*GIVEN DATA:*
*** Begin section ***
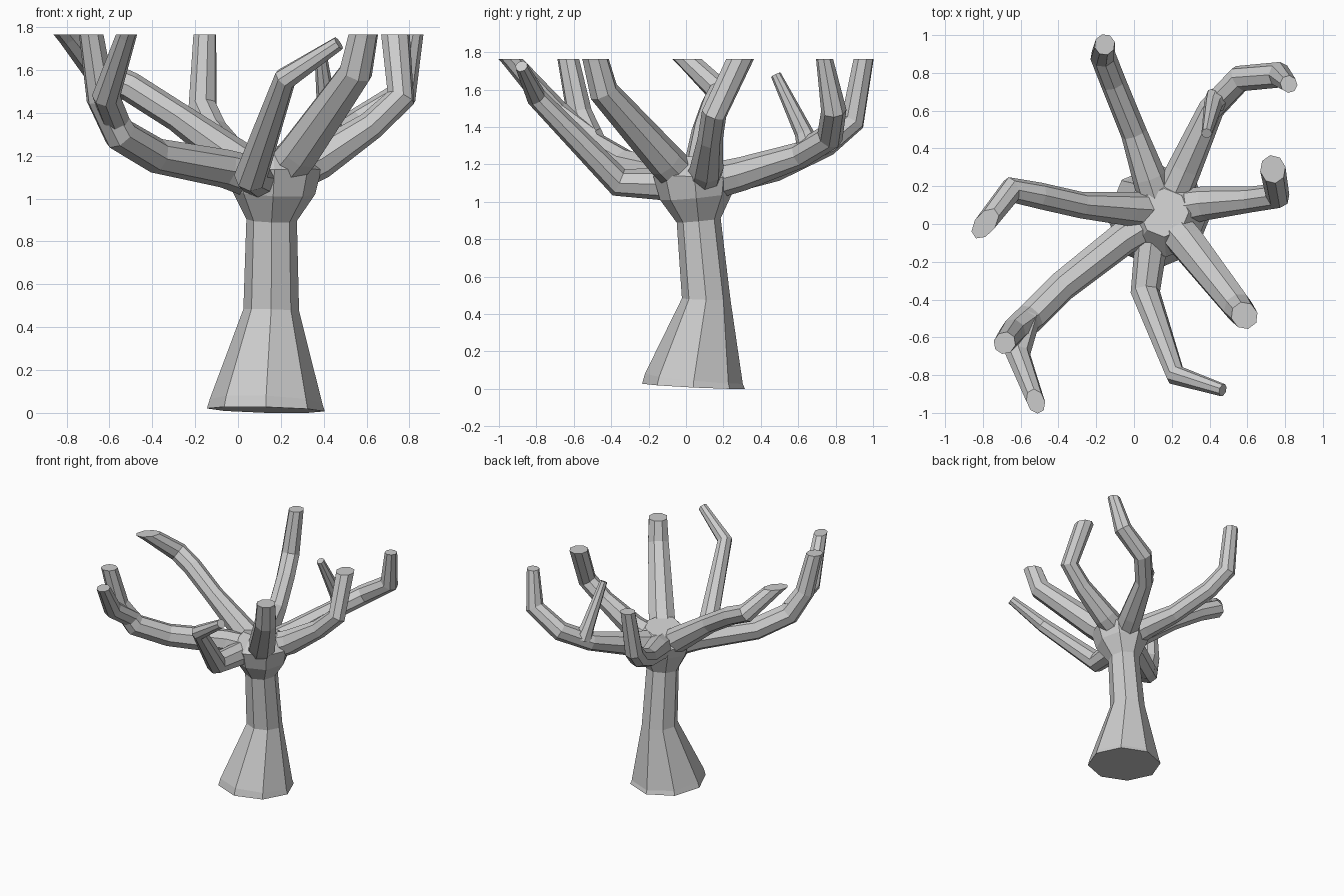
import bpy, bmesh, math
from mathutils import Vector

CUT = 1.765   # limbs are sliced flat at this height

mat = bpy.data.materials.new("plain grey")
mat.diffuse_color = (0.6, 0.6, 0.6, 1)


def tube(name, path, cut=False, sides=8):
    """Faceted tube along (x, y, z, radius) points, with capped ends."""
    pts = [Vector(p[:3]) for p in path]
    rad = [p[3] for p in path]
    if cut:   # run past the slicing plane
        pts.append(pts[-1] + (pts[-1] - pts[-2]).normalized() * 0.2)
        rad.append(rad[-1])
    bm = bmesh.new()
    rings, side = [], Vector((1, 0, 0))
    if abs((pts[1] - pts[0]).normalized().x) > 0.8:
        side = Vector((0, 1, 0))
    for i, p in enumerate(pts):
        t = Vector()
        if i > 0:
            t += (p - pts[i - 1]).normalized()
        if i < len(pts) - 1:
            t += (pts[i + 1] - p).normalized()
        t.normalize()
        side = (side - t * side.dot(t)).normalized()
        up = t.cross(side)
        ring = []
        for k in range(sides):
            a = math.tau * k / sides
            co = p + (side * math.cos(a) + up * math.sin(a)) * rad[i]
            co.z = max(co.z, 0)
            ring.append(bm.verts.new(co))
        rings.append(ring)
    for r0, r1 in zip(rings, rings[1:]):
        for k in range(sides):
            j = (k + 1) % sides
            bm.faces.new((r0[k], r0[j], r1[j], r1[k]))
    bm.faces.new(rings[0][::-1])
    bm.faces.new(rings[-1])
    if cut:
        res = bmesh.ops.bisect_plane(bm, geom=bm.verts[:] + bm.edges[:] + bm.faces[:],
                                     plane_co=(0, 0, CUT), plane_no=(0, 0, 1), clear_outer=True)
        edges = [e for e in res["geom_cut"] if isinstance(e, bmesh.types.BMEdge)]
        bmesh.ops.edgenet_fill(bm, edges=edges)
    bmesh.ops.recalc_face_normals(bm, faces=bm.faces[:])
    me = bpy.data.meshes.new(name)
    bm.to_mesh(me)
    bm.free()
    me.materials.append(mat)
    ob = bpy.data.objects.new(name, me)
    bpy.context.collection.objects.link(ob)
    return ob


# Flared trunk, swelling into the crown where the limbs meet
tube("trunk", [(0.13, 0.04, 0.014, 0.275), (0.131, 0.042, 0.054, 0.263), (0.155, 0.108, 0.48, 0.13),
               (0.157, 0.068, 0.9, 0.118), (0.165, 0.055, 1.03, 0.195),
               (0.17, 0.045, 1.13, 0.22), (0.16, 0.06, 1.225, 0.13)])

# Limbs sliced flat at the top
tube("back_limb", [(0.13, 0.1, 1.1, 0.1), (0.08, 0.25, 1.14, 0.09), (0, 0.48, 1.18, 0.07),
                   (-0.11, 0.75, 1.31, 0.068), (-0.165, 0.89, 1.43, 0.068), (-0.155, 0.95, 1.765, 0.055)], True)
tube("back_right_limb", [(0.18, 0.1, 1.1, 0.1), (0.27, 0.3, 1.15, 0.09), (0.41, 0.61, 1.25, 0.07),
                         (0.56, 0.77, 1.35, 0.072), (0.77, 0.79, 1.49, 0.068),
                         (0.82, 0.74, 1.765, 0.045)], True)
tube("right_limb", [(0.2, 0.08, 1.1, 0.1), (0.38, 0.11, 1.18, 0.09), (0.62, 0.13, 1.34, 0.068),
                    (0.76, 0.15, 1.47, 0.068), (0.735, 0.29, 1.765, 0.068)], True)
tube("left_limb", [(0.12, 0.07, 1.09, 0.1), (-0.03, 0.08, 1.2, 0.09), (-0.28, 0.1, 1.38, 0.07),
                   (-0.5, 0.15, 1.52, 0.07), (-0.65, 0.18, 1.59, 0.07),
                   (-0.79, 0.0, 1.765, 0.055)], True)
tube("front_left_limb", [(0.1, 0.02, 1.09, 0.1), (-0.06, -0.08, 1.14, 0.09), (-0.38, -0.33, 1.2, 0.082),
                         (-0.55, -0.5, 1.3, 0.082), (-0.64, -0.57, 1.47, 0.07),
                         (-0.685, -0.63, 1.765, 0.058)], True)
tube("front_right_limb", [(0.18, 0.02, 1.09, 0.1), (0.29, -0.11, 1.22, 0.1), (0.55, -0.44, 1.59, 0.08),
                          (0.585, -0.485, 1.765, 0.07)], True)
tube("front_left_fork", [(-0.56, -0.5, 1.34, 0.065), (-0.615, -0.69, 1.48, 0.066),
                         (-0.52, -0.94, 1.765, 0.048)], True)

# Limbs with whole tips
tube("front_limb", [(0.1, -0.03, 1.09, 0.09), (0.06, -0.36, 1.105, 0.078), (0.22, -0.8, 1.56, 0.055),
                    (0.47, -0.88, 1.725, 0.034)])
tube("back_right_fork", [(0.44, 0.66, 1.28, 0.068), (0.42, 0.63, 1.37, 0.05), (0.385, 0.48, 1.68, 0.028)])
*** End section ***
*WHAT YOU SHOULD DO:* Reproduce word for word the material above, beginning with the line that contains "j = (k + 1) % sides" and ending with the line that contains "res = bmesh.ops.bisect_plane(bm, geom=bm.verts[:]".

*SOLUTION:*
            j = (k + 1) % sides
            bm.faces.new((r0[k], r0[j], r1[j], r1[k]))
    bm.faces.new(rings[0][::-1])
    bm.faces.new(rings[-1])
    if cut:
        res = bmesh.ops.bisect_plane(bm, geom=bm.verts[:] + bm.edges[:] + bm.faces[:],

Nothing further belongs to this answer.